What the exercise asks: For every line that contains the string "True", pull that line out of the material below.

** Materials provided follows **

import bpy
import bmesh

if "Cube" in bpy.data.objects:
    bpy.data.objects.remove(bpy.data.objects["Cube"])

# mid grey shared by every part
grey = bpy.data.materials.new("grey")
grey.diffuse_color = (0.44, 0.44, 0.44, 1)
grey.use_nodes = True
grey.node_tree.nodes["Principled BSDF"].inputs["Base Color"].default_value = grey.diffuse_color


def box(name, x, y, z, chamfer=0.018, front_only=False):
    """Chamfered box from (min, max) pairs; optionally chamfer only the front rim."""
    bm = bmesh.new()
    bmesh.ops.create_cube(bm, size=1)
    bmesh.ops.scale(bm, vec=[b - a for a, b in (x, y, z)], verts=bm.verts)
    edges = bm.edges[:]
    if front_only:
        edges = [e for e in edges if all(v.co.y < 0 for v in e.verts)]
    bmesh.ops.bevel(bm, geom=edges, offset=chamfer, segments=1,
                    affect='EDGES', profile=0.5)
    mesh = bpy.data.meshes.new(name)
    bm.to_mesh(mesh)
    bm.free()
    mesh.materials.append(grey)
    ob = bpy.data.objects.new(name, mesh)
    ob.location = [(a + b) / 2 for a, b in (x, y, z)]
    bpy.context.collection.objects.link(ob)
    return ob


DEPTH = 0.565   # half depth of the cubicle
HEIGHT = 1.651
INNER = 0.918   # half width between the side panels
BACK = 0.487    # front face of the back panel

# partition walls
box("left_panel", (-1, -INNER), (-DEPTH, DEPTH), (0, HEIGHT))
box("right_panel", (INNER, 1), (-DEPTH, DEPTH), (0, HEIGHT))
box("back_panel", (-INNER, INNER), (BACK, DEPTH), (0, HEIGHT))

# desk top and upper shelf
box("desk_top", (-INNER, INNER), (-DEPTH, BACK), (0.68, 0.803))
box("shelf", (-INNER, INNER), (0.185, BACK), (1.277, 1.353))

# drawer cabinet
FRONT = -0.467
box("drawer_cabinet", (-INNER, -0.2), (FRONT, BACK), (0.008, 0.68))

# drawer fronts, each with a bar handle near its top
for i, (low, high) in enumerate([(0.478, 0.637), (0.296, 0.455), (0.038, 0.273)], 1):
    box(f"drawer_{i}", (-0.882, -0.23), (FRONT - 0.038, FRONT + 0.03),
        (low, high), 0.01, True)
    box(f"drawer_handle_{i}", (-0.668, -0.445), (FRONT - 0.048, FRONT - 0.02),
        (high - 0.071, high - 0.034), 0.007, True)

** End of Materials provided **

Written response:
grey.use_nodes = True
        (low, high), 0.01, True)
        (high - 0.071, high - 0.034), 0.007, True)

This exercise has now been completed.